I tried the Impossible Burger last summer (and again for this story) and was impressed by how well it mimicked the look and feel of a ground beef patty, cooked to a perfect medium-rare. Taste-wise, though, it was meaty but not beefy. It lacked umami depth and mostly faded into the background.

But this past January, Impossible Foods debuted a brand-new version of its original patty, this time making it with soy protein instead of wheat gluten, which changed the way it could be used. Unlike the original version, this next-gen patty can be grilled, sautéed into crumbles, and pretty much used however you’d use ground beef.

Credit: Danielle Centoni

“The new version is 10 times easier to work with,” says Schafer. “It used to be that I had to take it from the freezer right to the flat top or it would fall apart. Now I can make meatballs out of it. I started making empanadas with it. I’m using it to make chilaquiles.”

The company also says the new formula tastes better, but I tried it and came away with the same impression as before.

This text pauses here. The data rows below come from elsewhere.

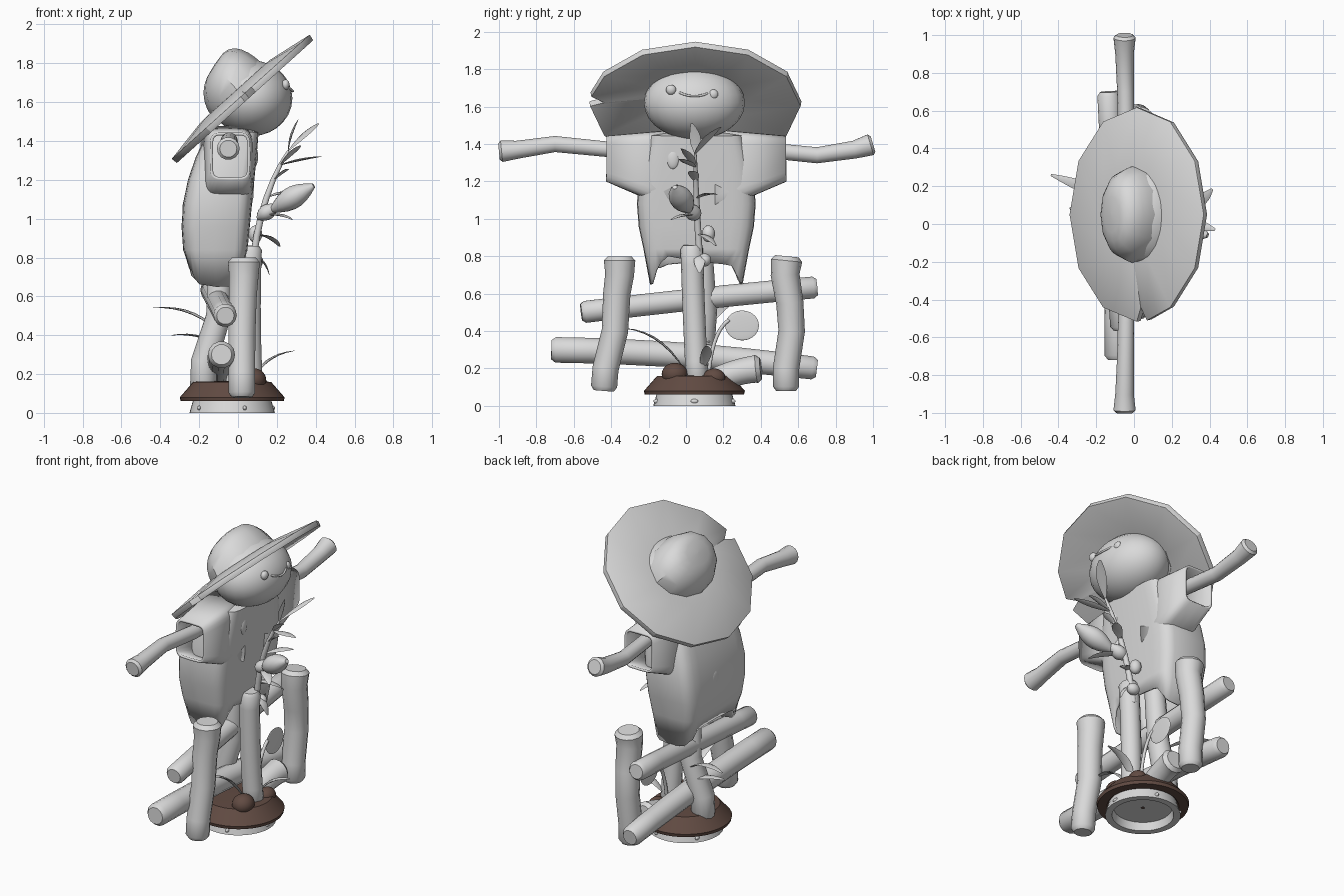
import bpy, bmesh, math, random
from mathutils import Vector, Matrix

random.seed(4)
cube = bpy.data.objects.get("Cube")
if cube:
    bpy.data.objects.remove(cube)


def material(name, color):
    mat = bpy.data.materials.new(name)
    mat.use_nodes = True
    mat.diffuse_color = (*color, 1)
    mat.node_tree.nodes["Principled BSDF"].inputs["Base Color"].default_value = (*color, 1)
    return mat


GREY = material("plain grey", (.7, .7, .7))
BROWN = material("soil brown", (.12, .07, .055))


def finish(name, bm, mat=GREY, angle=40, thick=0):
    """Turn a bmesh into a shaded object."""
    bmesh.ops.remove_doubles(bm, verts=bm.verts, dist=.0001)
    bmesh.ops.recalc_face_normals(bm, faces=bm.faces)
    mesh = bpy.data.meshes.new(name)
    bm.to_mesh(mesh)
    bm.free()
    mesh.materials.append(mat)
    part = bpy.data.objects.new(name, mesh)
    bpy.context.collection.objects.link(part)
    if thick:
        shell = part.modifiers.new("thickness", "SOLIDIFY")
        shell.thickness = thick
        shell.offset = 0
    bpy.ops.object.select_all(action="DESELECT")
    part.select_set(True)
    bpy.context.view_layer.objects.active = part
    bpy.ops.object.shade_smooth_by_angle(angle=math.radians(angle))
    return part


def loft(name, rings, caps=True, **options):
    """Skin a row of equal rings."""
    bm = bmesh.new()
    rows = [[bm.verts.new(point) for point in ring] for ring in rings]
    for low, high in zip(rows, rows[1:]):
        for i in range(len(low)):
            bm.faces.new((low[i - 1], low[i], high[i], high[i - 1]))
    if caps:
        bm.faces.new(rows[0])
        bm.faces.new(rows[-1])
    return finish(name, bm, **options)


def turn(count):
    """Evenly spaced angles around a circle."""
    return [math.tau * k / count for k in range(count)]


def bend(start, middle, end, steps=7):
    """Points on a curve pulled towards the middle point."""
    start, middle, end = Vector(start), Vector(middle), Vector(end)
    return [start.lerp(middle, k / steps).lerp(middle.lerp(end, k / steps), k / steps)
            for k in range(steps + 1)]


def skin(name, points, radii, sides, flat):
    """Limb of round or flattened cross-section along a path."""
    whole = (points[-1] - points[0]).normalized()
    reference = Vector((1, 0, 0)) if abs(whole.z) > .8 else Vector((0, 0, 1))
    rings = []
    for i, point in enumerate(points):
        ahead = points[min(i + 1, len(points) - 1)] - points[max(i - 1, 0)]
        side = ahead.cross(reference).normalized()
        up = side.cross(ahead).normalized() * flat
        rings.append([point + radii[i] * (side * math.cos(a) + up * math.sin(a))
                      for a in turn(sides)])
    return loft(name, rings)


def limb(name, points, radius, tip=1):
    """Log with softened ends that widens or narrows to its tip."""
    points = [Vector(point) for point in points]
    last = len(points) - 1
    radii = [radius * (1 + (tip - 1) * (i / last) ** 3) for i in range(last + 1)]
    first_step = (points[1] - points[0]).normalized() * radius / 3
    last_step = (points[-1] - points[-2]).normalized() * radius / 3
    points = [points[0], points[0] + first_step, *points[1:-1], points[-1] - last_step, points[-1]]
    radii = [radii[0] * .75, *radii, radii[-1] * .75]
    return skin(name, points, radii, 14, 1)


def leaf(name, start, middle, end, width=.03, flat=.2, sides=6):
    """Pointed leaf or pod on a bent path."""
    path = bend(start, middle, end)
    radii = [width * math.sin(math.pi * (k + .5) / len(path)) for k in range(len(path))]
    return skin(name, path, radii, sides, flat)


def blob(name, place, size, mat=GREY):
    bm = bmesh.new()
    bmesh.ops.create_uvsphere(bm, u_segments=24, v_segments=14, radius=1)
    shape = Matrix.Translation(place) @ Matrix.Diagonal((*size, 1))
    bmesh.ops.transform(bm, matrix=shape, verts=bm.verts)
    return finish(name, bm, mat)


def round_part(name, profile, **options):
    """Turned part around the axis of the base."""
    rings = [[(radius * math.cos(a) - .03, radius * math.sin(a) + .045, z) for a in turn(40)]
             for radius, z in profile]
    return loft(name, rings, **options)


def soft_box(left, right, low, high, power=.35):
    """Rounded rectangle: two coordinates and the angle of each point."""
    outline = []
    for a in turn(24):
        across = math.copysign(abs(math.cos(a)) ** power, math.cos(a))
        along = math.copysign(abs(math.sin(a)) ** power, math.sin(a))
        outline.append(((left + right + across * (right - left)) / 2,
                        (low + high + along * (high - low)) / 2, a))
    return outline


# Base and soil
round_part("base_dish", [(.01, .05), (.17, .05), (.18, 0), (.22, 0), (.2, .07)], caps=False)
round_part("soil", [(.19, .08), (.21, .06), (.265, .06), (.27, .08), (.2, .16), (.01, .165)], mat=BROWN)
blob("right_soil_mound", (.08, -.06, .17), (.065, .07, .06), BROWN)
blob("left_soil_mound", (.1, .15, .15), (.05, .06, .05), BROWN)
for a in turn(5):
    blob("base_pebble", (.21 * math.cos(a) - .03, .21 * math.sin(a) + .045, .025), (.01, .02, .012))

# Fence
limb("right_post", [(.02, -.44, .08), (.02, -.43, .2), (.02, -.38, .4), (.025, -.37, .6),
                    (.03, -.355, .7), (.03, -.355, .8)], .07, 1.2)
limb("left_post", [(.02, .535, .08), (.02, .535, .2), (.02, .565, .4), (.025, .555, .55),
                   (.03, .53, .7), (.03, .54, .8)], .07, 1.2)
limb("lower_rail", bend((-.085, -.72, .3), (-.09, 0, .29), (-.09, .7, .2)), .07, .9)
limb("upper_rail", bend((-.065, -.56, .5), (-.1, 0, .57), (-.135, .7, .635)), .06)

# Stakes
limb("front_stake", bend((.07, .06, .13), (.05, .04, .5), (.065, .03, .86)), .06)
limb("bent_stake", [(-.18, .08, .1), (-.175, .08, .26), (-.1, .1, .5), (-.08, .06, 1.2)], .07, .8)
limb("side_stump", bend((0, .15, .13), (.01, .27, .19), (.02, .4, .2)), .07, 1.1)

# Shirt body, narrowing to the collar, with a ragged hem hanging low at the sides
rings = []
for k in range(7):
    t = k / 6
    half = .24 + .07 * math.sin(math.pi * t)
    ring = []
    for x, y, a in soft_box(-.25 - .2 * t + .3 * t * t, .03 + .07 * t, .055 - half, .055 + half):
        tear = random.uniform(-.03, .03) * abs(math.cos(a))
        hem = .07 - .14 * math.sin(a) ** 2 + tear
        ring.append(Vector((x, y, .72 + .72 * t + (0 if k else hem))))
    rings.append(ring)
collar = Vector((-.02, .055, 1.48))
rings += [[point.lerp(collar, pull) for point in rings[-1]] for pull in (.5, .99)]
loft("shirt_body", rings, caps=False, thick=.015, angle=30)

# Sleeves and arms
for side, word in ((-1, "right"), (1, "left")):
    rings = []
    for reach in (.1, .28, .48):
        box = soft_box(.13 * reach - .2, .08 - .05 * reach, 1 + .43 * reach, 1.48 - .09 * reach)
        rings.append([(x, .055 + side * reach, z) for x, z, a in box])
    loft(word + "_sleeve", rings, caps=False, thick=.015, angle=30)
    limb(word + "_arm", [(-.04, side * .1, 1.37), (-.04, side * .4, 1.37),
                         (-.045, side * .7, 1.37 - side * .03), (-.05, side * .9, 1.37),
                         (-.05, side, 1.38 + side * .02)], .042, 1.4)
blob("shirt_button", (.085, -.07, 1.32), (.018, .035, .055))
blob("back_patch", (-.275, .1, 1.04), (.012, .05, .055))

# Head and face
blob("head", (.07, .045, 1.62), (.21, .27, .195))
blob("right_eye", (.245, -.08, 1.69), (.02, .027, .027))
blob("left_eye", (.245, .145, 1.665), (.02, .027, .027))
limb("mouth", bend((.26, -.035, 1.675), (.305, .04, 1.64), (.26, .115, 1.67)), .006)

# Hat brim with a notch in its edge
corners = sorted([30 * k for k in range(12)] + [274, 279])
rings = []
for spread, rise in ((1, 0), (.5, .04), (.01, .045)):
    rings.append([])
    for corner in corners:
        reach = spread * (.87 if corner == 274 else 1)
        a = math.radians(corner)
        rings[-1].append((.475 * reach * math.cos(a), .565 * reach * math.sin(a), rise))
brim = loft("hat_brim", rings, caps=False, thick=.034, angle=30)
edge = brim.modifiers.new("soft edge", "BEVEL")
edge.width, edge.segments = .008, 2

# Domed crown, taller at the front
rings = []
for k in range(9):
    rise = math.pi / 2 * k / 8
    spread = max(.01, math.cos(rise) ** .6)
    rings.append([(.19 * spread * math.cos(a) + .01, .258 * spread * math.sin(a),
                   .02 + .21 * math.sin(rise) + .05 * spread * math.cos(a) * math.sin(rise))
                  for a in turn(12)])
crown = loft("hat_crown", rings, angle=35)
for part in (brim, crown):
    part.rotation_euler.y = math.radians(-42)
    part.location = (.025, .05, 1.615)

# Climbing plant with leaves swinging to alternate sides
stem = bend((.07, .08, .7), (.1, .05, 1.1), (.26, .05, 1.35))
limb("vine_stem", stem, .018, .4)
for k, root in enumerate(stem[1:]):
    swing = math.sin(2.4 * k)
    tip = root + Vector((.08 + .08 * swing ** 2, .14 * swing, .04 * k - .1))
    leaf("vine_leaf", root, root.lerp(tip, .5) + Vector((.02, 0, .03)), tip)
leaf("top_leaf", stem[-1], (.26, .06, 1.42), (.31, .03, 1.51))
leaf("side_vine_leaf", stem[-2], (.32, 0, 1.31), (.43, -.03, 1.32))
leaf("large_pod", (.17, .02, 1.04), (.28, -.03, 1.11), (.39, -.06, 1.17), .065, .9, 14)
leaf("small_pod", (.1, .05, 1), (.14, .04, 1.03), (.21, .02, 1.07), .045, .9, 14)
blob("upper_berry", (.09, .12, .92), (.035, .035, .045))
blob("lower_berry", (.09, .1, .78), (.04, .035, .035))

# Ground leaves and one broad flat leaf on a stalk
leaf("back_leaf", (-.1, .12, .42), (-.24, .19, .56), (-.44, .26, .54))
leaf("low_back_leaf", (-.08, .12, .34), (-.2, .12, .42), (-.34, .08, .4))
leaf("side_leaf", (.04, 0, .18), (.02, -.13, .4), (0, -.33, .415))
leaf("front_leaf", (.08, .08, .18), (.14, .12, .3), (.29, .11, .32))
limb("broad_leaf_stalk", bend((.05, .12, .16), (.05, .14, .4), (.05, .23, .46)), .01)
blob("broad_leaf", (.05, .3, .43), (.005, .09, .08))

Although the plant-based patty looks and tastes like meat, it’s not actually beefy — certainly not like a patty made with actual ground chuck. “It reminds me of eating tenderloin,” says Schafer. “It doesn’t taste like an aged piece of beef, but it tastes iron-y enough that you know you’re eating meat and it’s juicy enough that it feels like you’re eating meat.”

Credit: Danielle Centoni

That relative blandness is why you’ll often find Impossible Burgers served with a range of flavor-packed components. Over at Imperial Restaurant in Portland, Oregon, also one of the first to launch the patty back in the fall of 2017, chef Matthew Jarrell tucks the patty between a pillowy bun and tops it with a silky, pilsner-spiked cheddar cheese sauce and a pile of sautéed cremini mushrooms. When I stopped by recently to see how the chef makes this menu favorite, he offered me one. I took one bite and promptly forgot I was eating faux meat. With all of those luscious toppings piled on, I couldn’t care less if the patty tasted beefy or not.

Credit: Danielle Centoni

“The mushrooms really add a lot of savory umami flavor,” he says. He also makes sure to cook the patties on a super-hot surface and weights them with a press so that they get evenly seared. “You really want that crispy seared texture.”

The Impossible Burger and its cohorts, like Beyond Meat, aren’t as healthful as, say, a veggie burger made with grains and minced vegetables — because they’re mostly soy with a hefty helping coconut oil. One 4-ounce patty contains 240 calories, 14 grams of fat, and 370 milligrams of sodium. But that’s not really their reason for being; they’re meant to be healthier for the environment.

According to researchers, forgoing beef just once a week for a year is the equivalent of not burning 38 gallons of gas. “If everyone replaced just one burger with this, imagine the offset for the environment,” says Jarrell.

Right now you can only get an Impossible Burger at a restaurant, but later this year Impossible Foods says it’ll finally launch its products in select grocery stores, joining Beyond Meat in giving home cooks a realistic ground beef alternative. And when it does, Schafer offers the following advice:

“Don’t be afraid to experiment. Make it as taco meat, make it as burgers, make it as meatballs. Try encasing it and smoking it. Don’t be afraid to use it in things you’d put ground beef in.”

Have you tried the Impossible Burger? What’d you think?